> WORK TO COMPLETE: Comb through the entries for "concrete" and pull out each line that holds it.

> INFORMATION SHOWN:
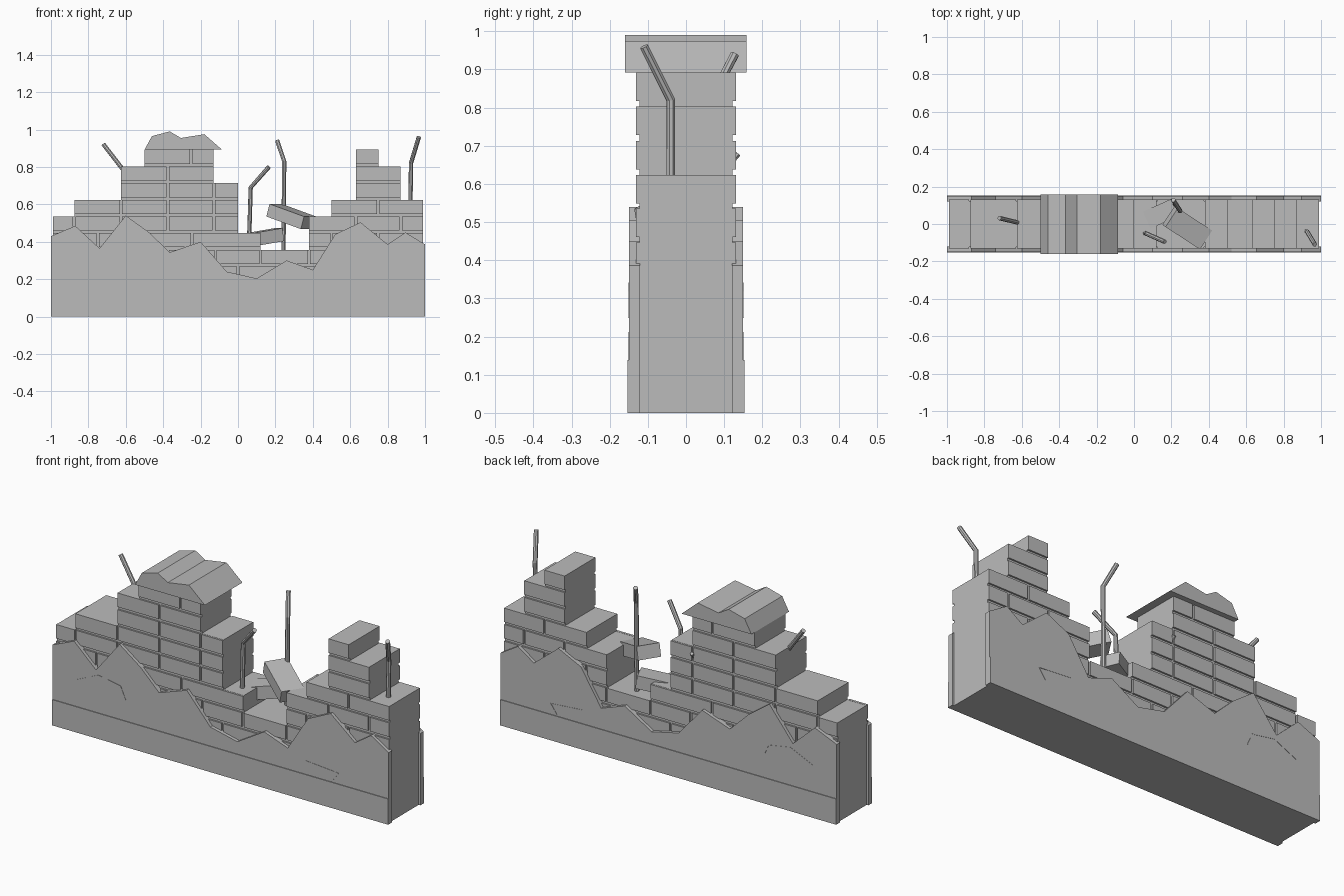
import bpy, bmesh, math
from mathutils import Vector, Euler

if "Cube" in bpy.data.objects:
    bpy.data.objects.remove(bpy.data.objects["Cube"])

concrete = bpy.data.materials.new("grey concrete")
concrete.diffuse_color = (0.5, 0.5, 0.5, 1)
concrete.use_nodes = True
concrete.node_tree.nodes["Principled BSDF"].inputs["Base Color"].default_value = concrete.diffuse_color


def finish(name, bm):
    bmesh.ops.recalc_face_normals(bm, faces=bm.faces)
    me = bpy.data.meshes.new(name)
    bm.to_mesh(me)
    bm.free()
    me.materials.append(concrete)
    ob = bpy.data.objects.new(name, me)
    bpy.context.collection.objects.link(ob)
    return ob


def add_box(bm, x0, x1, y0, y1, z0, z1):
    vs = bmesh.ops.create_cube(bm, size=1)["verts"]
    for v in vs:
        v.co = Vector(((x0 + x1) / 2 + v.co.x * (x1 - x0),
                       (y0 + y1) / 2 + v.co.y * (y1 - y0),
                       (z0 + z1) / 2 + v.co.z * (z1 - z0)))


def add_prism(bm, outline, y0, y1):
    """Extrude an x-z outline along y."""
    face = bm.faces.new([bm.verts.new((x, y0, z)) for x, z in outline])
    ext = bmesh.ops.extrude_face_region(bm, geom=[face])["geom"]
    for v in ext:
        if isinstance(v, bmesh.types.BMVert):
            v.co.y = y1


# Wall core: one stepped silhouette
E = 0.99
core = [(-E, 0), (E, 0), (E, .624), (.87, .624), (.87, .803), (.75, .803), (.75, .892),
        (.63, .892), (.63, .624), (.5, .624), (.5, .535), (.38, .535), (.38, .357),
        (.12, .357), (.12, .447), (0, .447), (0, .714), (-.13, .714), (-.13, .892),
        (-.5, .892), (-.5, .803), (-.625, .803), (-.625, .624), (-.875, .624),
        (-.875, .535), (-E, .535)]
bm = bmesh.new()
add_prism(bm, core, -.122, .122)
finish("wall_core", bm)

# Brick courses: joint positions for each run, bottom z first
courses = [
    (.179, [[-E, -.75, -.5, -.25, 0, .25, .5, .75, E]]),
    (.268, [[-E, -.875, -.625, -.375, -.12, .12, .38, .63, .87, E]]),
    (.357, [[-E, -.75, -.5, -.245, .12], [.38, .5, .75, E]]),
    (.447, [[-E, -.875, -.625, -.375, -.13, 0], [.38, .63, .87, E]]),
    (.535, [[-.875, -.625, -.375, -.13, 0], [.5, .75, E]]),
    (.624, [[-.625, -.375, -.13, 0], [.63, .87]]),
    (.714, [[-.625, -.375, -.13], [.63, .87]]),
    (.803, [[-.5, -.25, -.13], [.63, .75]]),
]
bm = bmesh.new()
for z, runs in courses:
    for run in runs:
        for i, (a, b) in enumerate(zip(run, run[1:])):
            x0 = a if i == 0 else a + .006
            x1 = b if i == len(run) - 2 else b - .006
            for s in (-1, 1):
                add_box(bm, x0, x1, min(s * .118, s * .131), max(s * .118, s * .131),
                        z + .014, z + .089)
finish("brick_courses", bm)

# Broken plaster layer on both faces, with a slightly thicker skirt
edge = [(-1, .43), (-.87, .485), (-.74, .365), (-.6, .54), (-.475, .45), (-.365, .343),
        (-.2, .4), (-.06, .24), (.1, .204), (.26, .3), (.4, .25), (.52, .44),
        (.655, .504), (.8, .386), (.895, .45), (1, .386)]
# Cracks shared by both faces
cracks = [[(-.857, .28), (-.725, .34), (-.594, .317), (-.564, .25)],
          [(.51, .21), (.7, .195), (.66, .14)]]
for side, s in (("front", -1), ("back", 1)):
    bm = bmesh.new()
    add_prism(bm, [(-1, 0), *edge, (1, 0)], s * .12, s * .149)
    finish(side + "_plaster", bm)
    bm = bmesh.new()
    add_box(bm, -1, 1, min(s * .14, s * .153), max(s * .14, s * .153), 0, .138)
    finish(side + "_skirt", bm)
    bm = bmesh.new()
    for path in cracks:
        for p, q in zip(path, path[1:]):
            p, q = Vector(p), Vector(q)
            d = (q - p).normalized() * .002
            n = Vector((-d.y, d.x))
            add_prism(bm, [tuple(p + n), tuple(q + n), tuple(q - n), tuple(p - n)],
                      s * .147, s * .1505)
    finish(side + "_cracks", bm)

# Broken cap slab
bm = bmesh.new()
add_prism(bm, [(-.5, .892), (-.46, .965), (-.365, .99), (-.305, .955),
               (-.18, .975), (-.085, .892)], -.16, .159)
finish("cap_slab", bm)


# Bent reinforcing rods
def rod(name, points, r=.012, sides=8):
    bm = bmesh.new()
    pts = [Vector(p) for p in points]
    rings = []
    for i, p in enumerate(pts):
        t = (pts[min(i + 1, len(pts) - 1)] - pts[max(i - 1, 0)]).normalized()
        u = t.cross(Vector((.3, 1, .1))).normalized()
        v = t.cross(u)
        rings.append([bm.verts.new(p + r * (math.cos(a) * u + math.sin(a) * v))
                      for a in (2 * math.pi * k / sides for k in range(sides))])
    for a, b in zip(rings, rings[1:]):
        for k in range(sides):
            j = (k + 1) % sides
            bm.faces.new((a[k], a[j], b[j], b[k]))
    bm.faces.new(rings[0])
    bm.faces.new(rings[-1])
    finish(name, bm)


rod("rod_left", [(-.61, .005, .78), (-.72, .032, .922)])
rod("rod_middle", [(.06, -.05, .43), (.068, -.052, .69), (.165, -.095, .8)])
rod("rod_gap", [(.243, .07, .34), (.247, .07, .83), (.21, .128, .94)])
rod("rod_right", [(.922, -.04, .61), (.925, -.04, .82), (.967, -.11, .96)])
rod("rod_stub", [(-.13, .115, .655), (-.13, .136, .68)], .009)


# Loose bricks resting in the gap
def loose_brick(name, size, loc, rot):
    bm = bmesh.new()
    add_box(bm, *[c for d in size for c in (-d / 2, d / 2)])
    ob = finish(name, bm)
    ob.location = loc
    ob.rotation_euler = Euler([math.radians(a) for a in rot])


loose_brick("fallen_brick_upper", (.23, .12, .07), (.285, -.02, .535), (0, 17, -33))
loose_brick("fallen_brick_lower", (.17, .1, .07), (.145, .055, .425), (0, -9, 24))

> THE COMPLETED TASK:
concrete = bpy.data.materials.new("grey concrete")
concrete.diffuse_color = (0.5, 0.5, 0.5, 1)
concrete.use_nodes = True
concrete.node_tree.nodes["Principled BSDF"].inputs["Base Color"].default_value = concrete.diffuse_color
    me.materials.append(concrete)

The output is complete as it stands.